Flamboyant leader, abusive rhetoric
Svoboda is headed by Oleh Tyagnybok, a charismatic 43-year-old former urologist usually clad in a traditional Ukrainian embroidered shirt.
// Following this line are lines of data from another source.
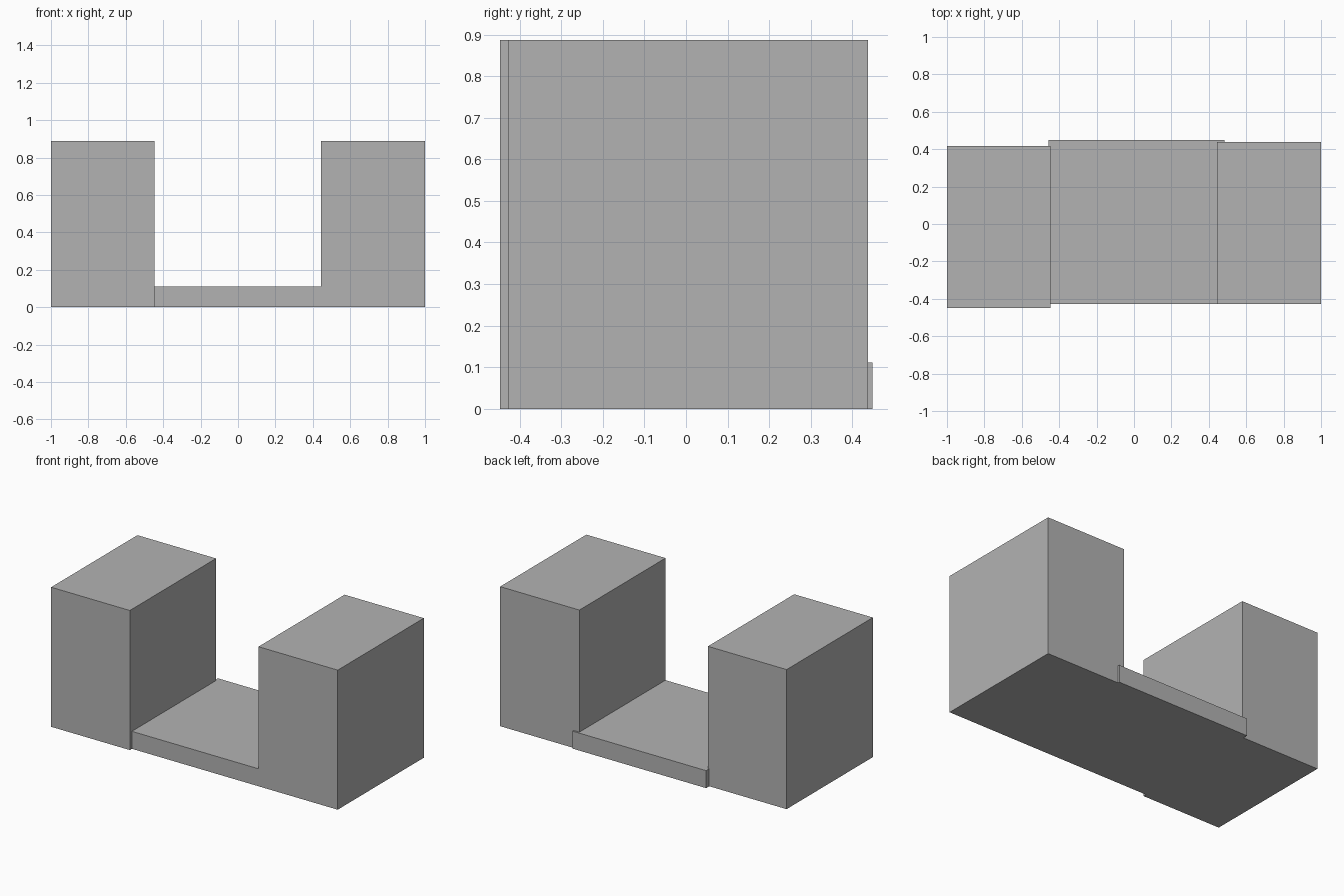
import bpy

# Remove the default cube
cube = bpy.data.objects.get("Cube")
if cube:
    bpy.data.objects.remove(cube, do_unlink=True)

# Single plain grey
GREY = (0.45, 0.45, 0.45, 1)
grey = bpy.data.materials.new("plain_grey")
grey.use_nodes = True
grey.diffuse_color = GREY
grey.node_tree.nodes["Principled BSDF"].inputs["Base Color"].default_value = GREY


def add_box(name, low, high):
    """Flat-faced box spanning two opposite corners."""
    centre = [(a + b) / 2 for a, b in zip(low, high)]
    bpy.ops.mesh.primitive_cube_add(size=1, location=centre)
    box = bpy.context.object
    box.name = name
    box.scale = [b - a for a, b in zip(low, high)]
    bpy.ops.object.transform_apply(location=False, rotation=False, scale=True)
    box.data.materials.append(grey)
    return box


# Two tall blocks, slightly offset from each other in depth
TALL = 0.887
add_box("right_block", (-1, -0.448, 0), (-0.447, 0.418, TALL))
add_box("left_block", (0.443, -0.427, 0), (1, 0.438, TALL))

# Low slab joining them, jutting out a little at the back
add_box("connecting_slab", (-0.456, -0.427, 0), (0.485, 0.449, 0.111))
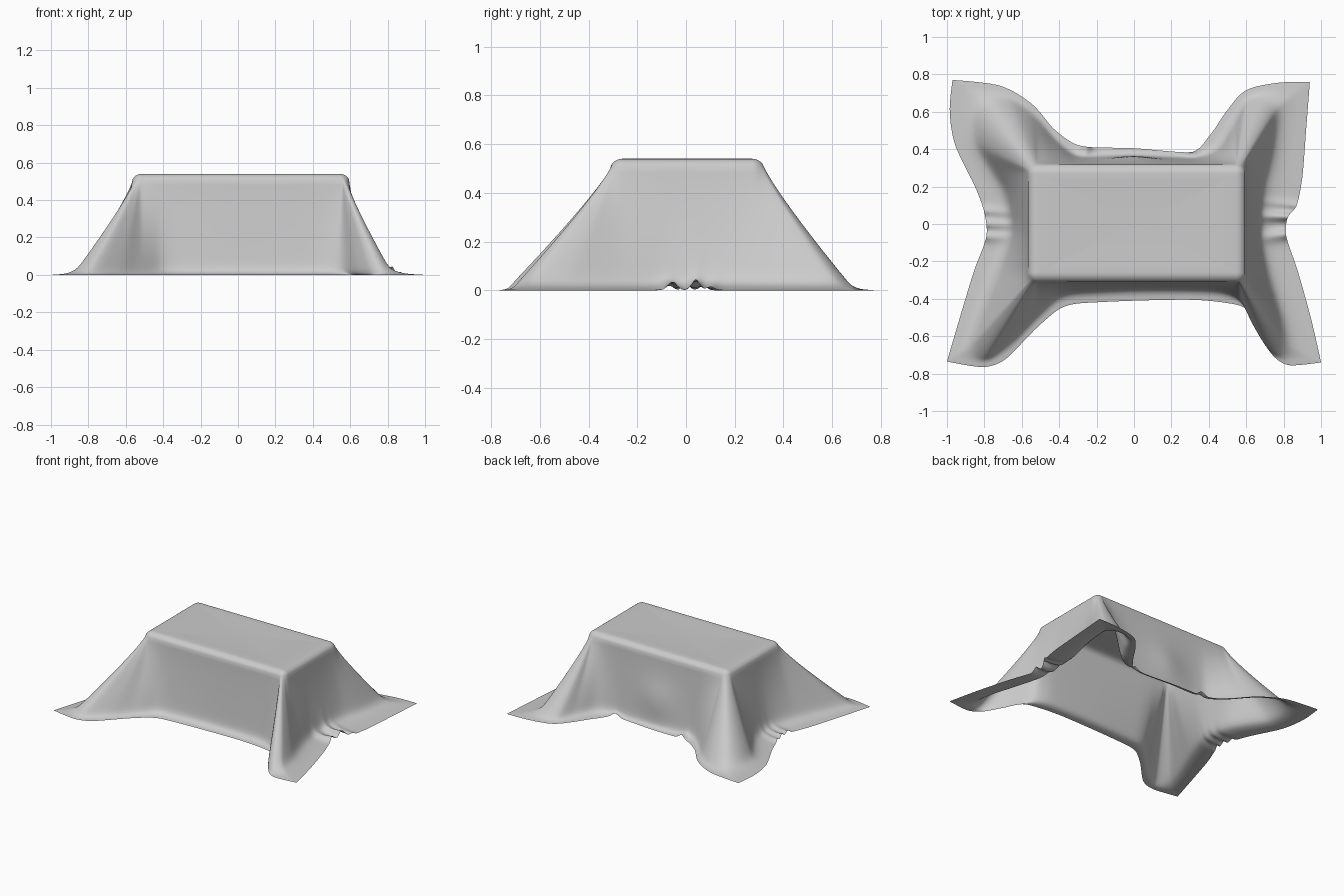
import bpy, bmesh, math
from mathutils import Vector

if "Cube" in bpy.data.objects:
    bpy.data.objects.remove(bpy.data.objects["Cube"])

# Ground-contact line of the drape, counter-clockwise from the front
FOOT = [(-.32,-.36),(0,-.345),(.3,-.345),(.46,-.355),(.56,-.40),(.64,-.55),(.71,-.66),
        (.77,-.69),(.81,-.64),(.79,-.5),(.72,-.27),(.68,-.09),(.68,.03),(.685,.12),
        (.70,.23),(.745,.42),(.76,.61),(.69,.665),(.60,.64),(.53,.52),(.45,.40),
        (.33,.35),(0,.36),(-.24,.355),(-.33,.37),(-.43,.45),(-.55,.58),(-.67,.655),
        (-.79,.65),(-.84,.55),(-.825,.41),(-.70,.20),(-.66,.05),(-.66,-.07),
        (-.72,-.25),(-.81,-.48),(-.86,-.64),(-.79,-.71),(-.65,-.61),(-.53,-.49),(-.42,-.39)]
# Matching outer hem
HEM = [(-.30,-.425),(0,-.41),(.3,-.405),(.48,-.42),(.6,-.455),(.67,-.58),(.74,-.70),
       (.83,-.755),(1,-.74),(.945,-.5),(.875,-.25),(.815,-.07),(.82,.03),(.87,.1),
       (.9,.25),(.92,.5),(.94,.76),(.77,.755),(.6,.715),(.5,.61),(.41,.48),
       (.31,.385),(0,.405),(-.22,.41),(-.32,.43),(-.43,.51),(-.55,.645),(-.72,.74),
       (-.97,.77),(-.985,.6),(-.955,.42),(-.85,.2),(-.80,.06),(-.79,-.07),
       (-.855,-.25),(-.925,-.48),(-1,-.735),(-.81,-.765),(-.69,-.725),(-.52,-.555),(-.40,-.455)]
X0, X1, Y0, Y1, R = -.515, .545, -.26, .27, .052
TOP = .54


def hermite(a, b, ta, tb, t):
    return (a * (2*t**3 - 3*t*t + 1) + ta * (t**3 - 2*t*t + t)
            + b * (3*t*t - 2*t**3) + tb * (t**3 - t*t))


def loop_curve(pts, steps, sharp=False):
    """Closed smooth curve; cloth corners stay pointed when sharp."""
    p = [Vector(q) for q in pts]
    n = len(p)

    def tangent(i):
        if sharp and abs(p[i].x) > .93 and abs(p[i].y) > .7:
            return Vector((0, 0))
        a, b = p[i] - p[i-1], p[(i+1) % n] - p[i]
        return (a + b).normalized() * min(a.length, b.length)
    return [hermite(p[i], p[(i+1) % n], tangent(i), tangent((i+1) % n), k / steps)
            for i in range(n) for k in range(steps)]


def bump(v, centre, width):
    return math.exp(-((v - centre) / width) ** 2)


def pleat(x, y):
    """Small raised gathers in the hem."""
    if x > .6:
        return .036*bump(y, -.055, .025) + .045*bump(y, .04, .022) + .015*bump(y, .1, .02)
    if x < -.6:
        return .025*bump(y, -.07, .02) + .028*bump(y, 0, .02) + .02*bump(y, .07, .02)
    if y > .3:
        return .03*bump(x, -.25, .03) + .03*bump(x, .31, .03)
    return 0


def column(foot, hem):
    inner = Vector((min(max(foot.x, X0), X1), min(max(foot.y, Y0), Y1)))
    d = (foot - inner).normalized()
    centre = Vector(((X0 + X1) / 2, (Y0 + Y1) / 2))
    pts = []
    # flat top, slightly dished
    for s in (.3, .6, .85):
        q = centre.lerp(inner, s)
        pts.append((q.x, q.y, TOP - .006 * (1 - s*s)))
    # rounded edge
    for k in range(6):
        a = math.radians(68) * k / 5
        q = inner + d * R * math.sin(a)
        pts.append((q.x, q.y, TOP - R * .9 * (1 - math.cos(a))))
    # falling wall: corner ears run straighter than the flat sides
    edge, ze = inner + d * R * math.sin(a), pts[-1][2]
    ear = min(1, max(0, ((foot - inner).length - .12) / .2))
    power = 1.3 - .18 * ear
    for k in range(1, 17):
        t = k / 16
        q = edge.lerp(foot, t ** power)
        if foot.y > .3:  # soft bulge on the back side
            q.y += .02 * bump(q.x, 0, .13) * bump(t, .65, .25)
        lift = pleat(hem.x, hem.y) * max(0, (t - .7) / .3) * .4
        pts.append((q.x, q.y, ze + (.032 - ze) * t + lift))
    # apron spreading on the ground
    for k in range(1, 9):
        t = k / 8
        q = foot.lerp(hem, t)
        z = .002 + .03 * (1 - t) ** 3 + pleat(hem.x, hem.y) * (.4 + .6 * t)
        pts.append((q.x, q.y, z if k < 8 else z - .002))
    return pts


bm = bmesh.new()
cols = [[bm.verts.new(p) for p in column(f, h)]
        for f, h in zip(loop_curve(FOOT, 10), loop_curve(HEM, 10, True))]
middle = bm.verts.new(((X0 + X1) / 2, (Y0 + Y1) / 2, TOP - .006))
for i, a in enumerate(cols):
    b = cols[(i + 1) % len(cols)]
    bm.faces.new((middle, a[0], b[0]))
    for j in range(len(a) - 1):
        bm.faces.new((a[j], a[j+1], b[j+1], b[j]))
bmesh.ops.remove_doubles(bm, verts=bm.verts, dist=.0004)
# relax the folds, keeping the hem in place
soft = [v for v in bm.verts if not v.is_boundary and v.co.z < .5]
for _ in range(4):
    bmesh.ops.smooth_vert(bm, verts=soft, factor=.5, use_axis_x=True, use_axis_y=True, use_axis_z=True)
bmesh.ops.recalc_face_normals(bm, faces=bm.faces)
if sum(f.normal.z * f.calc_area() for f in bm.faces) < 0:
    bmesh.ops.reverse_faces(bm, faces=bm.faces)
for f in bm.faces:
    f.smooth = True
mesh = bpy.data.meshes.new("draped_cloth")
bm.to_mesh(mesh)
bm.free()
bpy.context.collection.objects.link(bpy.data.objects.new("draped_cloth", mesh))
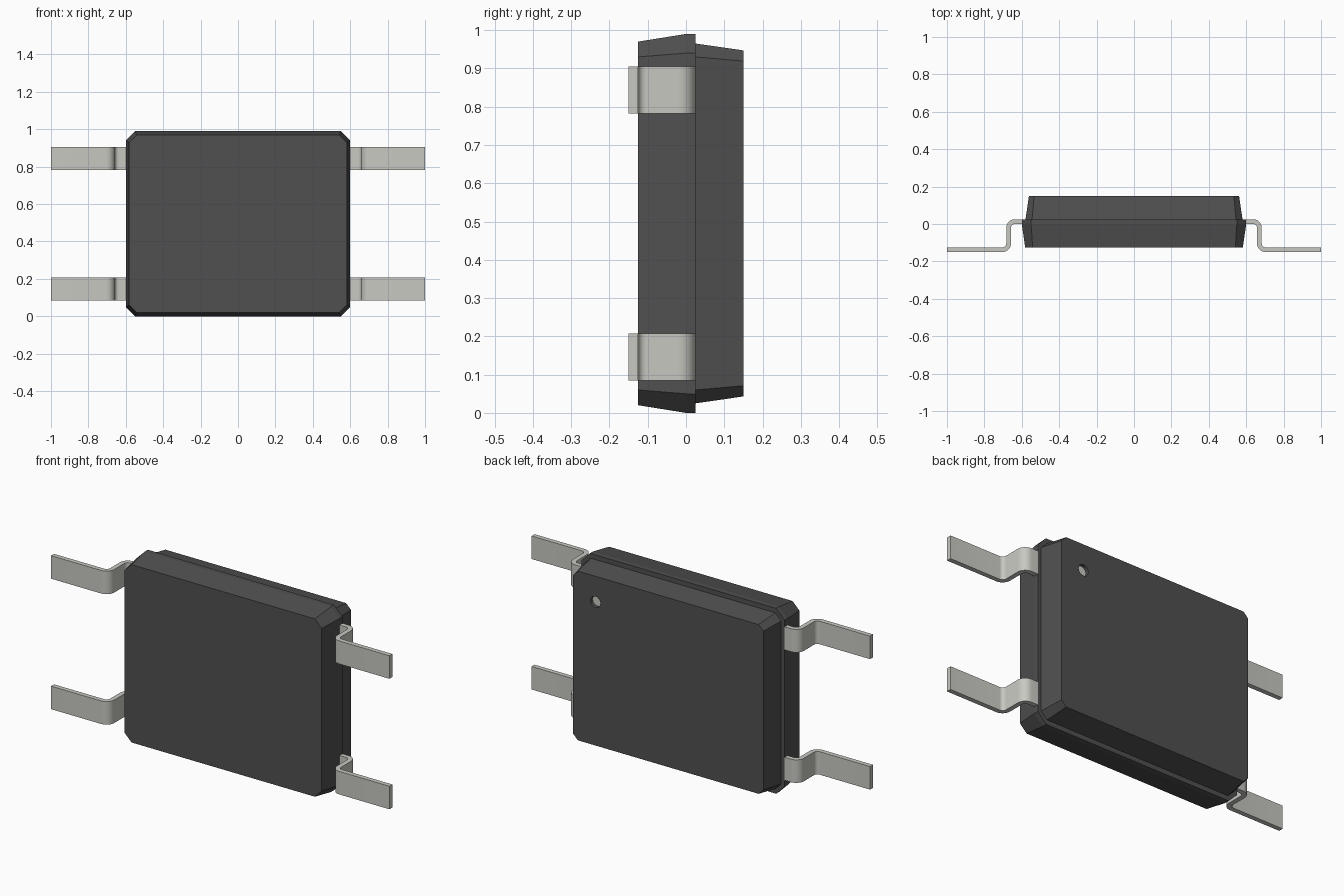
import bpy, bmesh
from math import pi, sin, cos, radians
from mathutils import Matrix

if "Cube" in bpy.data.objects:
    bpy.data.objects.remove(bpy.data.objects["Cube"])

CZ = 0.495  # mid height of the package


def material(name, rgb):
    m = bpy.data.materials.new(name)
    m.diffuse_color = (*rgb, 1)
    m.use_nodes = True
    m.node_tree.nodes["Principled BSDF"].inputs["Base Color"].default_value = m.diffuse_color
    return m


DARK = material("dark_plastic", (0.08, 0.08, 0.08))
METAL = material("tin_metal", (0.58, 0.58, 0.54))


def finish(name, bm, mat):
    bmesh.ops.recalc_face_normals(bm, faces=bm.faces)
    me = bpy.data.meshes.new(name)
    bm.to_mesh(me)
    bm.free()
    me.materials.append(mat)
    ob = bpy.data.objects.new(name, me)
    bpy.context.collection.objects.link(ob)
    return ob


def loft(name, rings, mat):
    """Stack chamfered rectangles (y, half width, half height, chamfer)."""
    bm = bmesh.new()
    loops = []
    for y, hx, hz, c in rings:
        pts = []
        for sx, sz in ((1, 1), (-1, 1), (-1, -1), (1, -1)):
            a, b = (sx * hx, sz * (hz - c)), (sx * (hx - c), sz * hz)
            pts += [a, b] if sx * sz > 0 else [b, a]
        loops.append([bm.verts.new((x, y, CZ + z)) for x, z in pts])
    for lo, hi in zip(loops, loops[1:]):
        for i in range(8):
            j = (i + 1) % 8
            bm.faces.new((lo[i], lo[j], hi[j], hi[i]))
    bm.faces.new(loops[0])
    bm.faces.new(loops[-1])
    return finish(name, bm, mat)


def cylinder(name, x, y0, y1, z, r, mat):
    bm = bmesh.new()
    m = Matrix.Translation((x, (y0 + y1) / 2, z)) @ Matrix.Rotation(pi / 2, 4, 'X')
    bmesh.ops.create_cone(bm, cap_ends=True, segments=32, radius1=r, radius2=r,
                          depth=y1 - y0, matrix=m)
    return finish(name, bm, mat)


def lead(name, side, z0, z1):
    """Gull-wing lead: S-shaped strip outline extruded along z."""
    t, r, xv, top, foot, n = 0.0125, 0.033, 0.6705, 0.0125, -0.1375, 8
    path = [(0.6, top, 0, 1)]  # x, y, normal x, normal y
    for i in range(n + 1):
        a = pi / 2 * (1 - i / n)
        path.append((xv - r + r * cos(a), top - r + r * sin(a), cos(a), sin(a)))
    for i in range(n + 1):
        a = pi + pi / 2 * i / n
        path.append((xv + r + r * cos(a), foot + r + r * sin(a), -cos(a), -sin(a)))
    path.append((1.0, foot, 0, 1))
    bm = bmesh.new()
    rows = [[bm.verts.new((side * (x + s * t * nx), y + s * t * ny, z))
             for s, z in ((1, z0), (1, z1), (-1, z1), (-1, z0))]
            for x, y, nx, ny in path]
    for a, b in zip(rows, rows[1:]):
        for i in range(4):
            j = (i + 1) % 4
            bm.faces.new((a[i], a[j], b[j], b[i]))
    bm.faces.new(rows[0])
    bm.faces.new(rows[-1])
    ob = finish(name, bm, METAL)
    ob.data.shade_smooth()
    ob.data.set_sharp_from_angle(angle=radians(30))


# Package body halves
loft("front_body", [(-0.125, 0.582, 0.475, 0.04), (0, 0.6, 0.495, 0.05),
                    (0.025, 0.6, 0.495, 0.05)], DARK)
back = loft("back_body", [(0.025, 0.58, 0.47, 0.035), (0.15, 0.562, 0.452, 0.028)], DARK)

# Recessed pin marker on the back face
cutter = cylinder("marker_cutter", 0.43, 0.13, 0.17, 0.81, 0.029, DARK)
mod = back.modifiers.new("marker_recess", 'BOOLEAN')
mod.operation, mod.solver, mod.object = 'DIFFERENCE', 'EXACT', cutter
bpy.context.view_layer.objects.active = back
bpy.ops.object.modifier_apply(modifier=mod.name)
bpy.data.objects.remove(cutter)
cylinder("marker_dot", 0.43, 0.12, 0.132, 0.81, 0.029, METAL)

# Four leads
for side, sn in ((-1, "left"), (1, "right")):
    for z0, zn in ((0.085, "lower"), (0.782, "upper")):
        lead(f"{sn}_{zn}_lead", side, z0, z0 + 0.123)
Born in the western city of Lviv, the stronghold of Ukrainian nationalism, Mr. Tyagnybok is a skilled orator, known for his passionate speeches.
But some of his and his colleagues’ statements have been openly insulting.
Mr. Tyagnybok has repeatedly used derogatory terms to refer to Jews, and last year Svoboda activists protested a pilgrimage by thousands of Hassidic Jews marking the Jewish New Year in a Ukrainian city.
Yuri Sirotyuk, a senior member of Svoboda, caused an uproar last year when he said that a singer of African descent was a bad choice to represent the country in the Eurovision song contest because she is not part of Ukrainian culture.
Mr. Tyagnybok, however, denies that his party promotes ethnic hatred.
TWT Video Picks
The subsidies are a hit with patients who don't exist
- Obama orders Pentagon advisers to Ukraine
- House task force to recommend National Guard on border, faster deportations
- EDITORIAL: Poor Hillary, rock-star wannabe
- Netanyahu's Wikipedia page replaced with giant Palestinian flag
- Hamas rejects Kerry's call for cease-fire; Hezbollah in Syria could join fight against Israel
- Hamas orders civilians to die in Israeli airstrikes
- Democratic Sen. John Walsh plagiarized War College master's thesis: report
- CARSON: Costco and the perils of mixing politics and business
- FIELDS: A tale of a boy, a Bible and a gun
- 'We're coming for you, Barack Obama': Top U.S. official discloses threat from ISIL terrorists
Obama's biggest White House 'fails'
Celebrities turned politicians
Athletes turned actors
20 gadgets that changed the world
Fighting in Iraq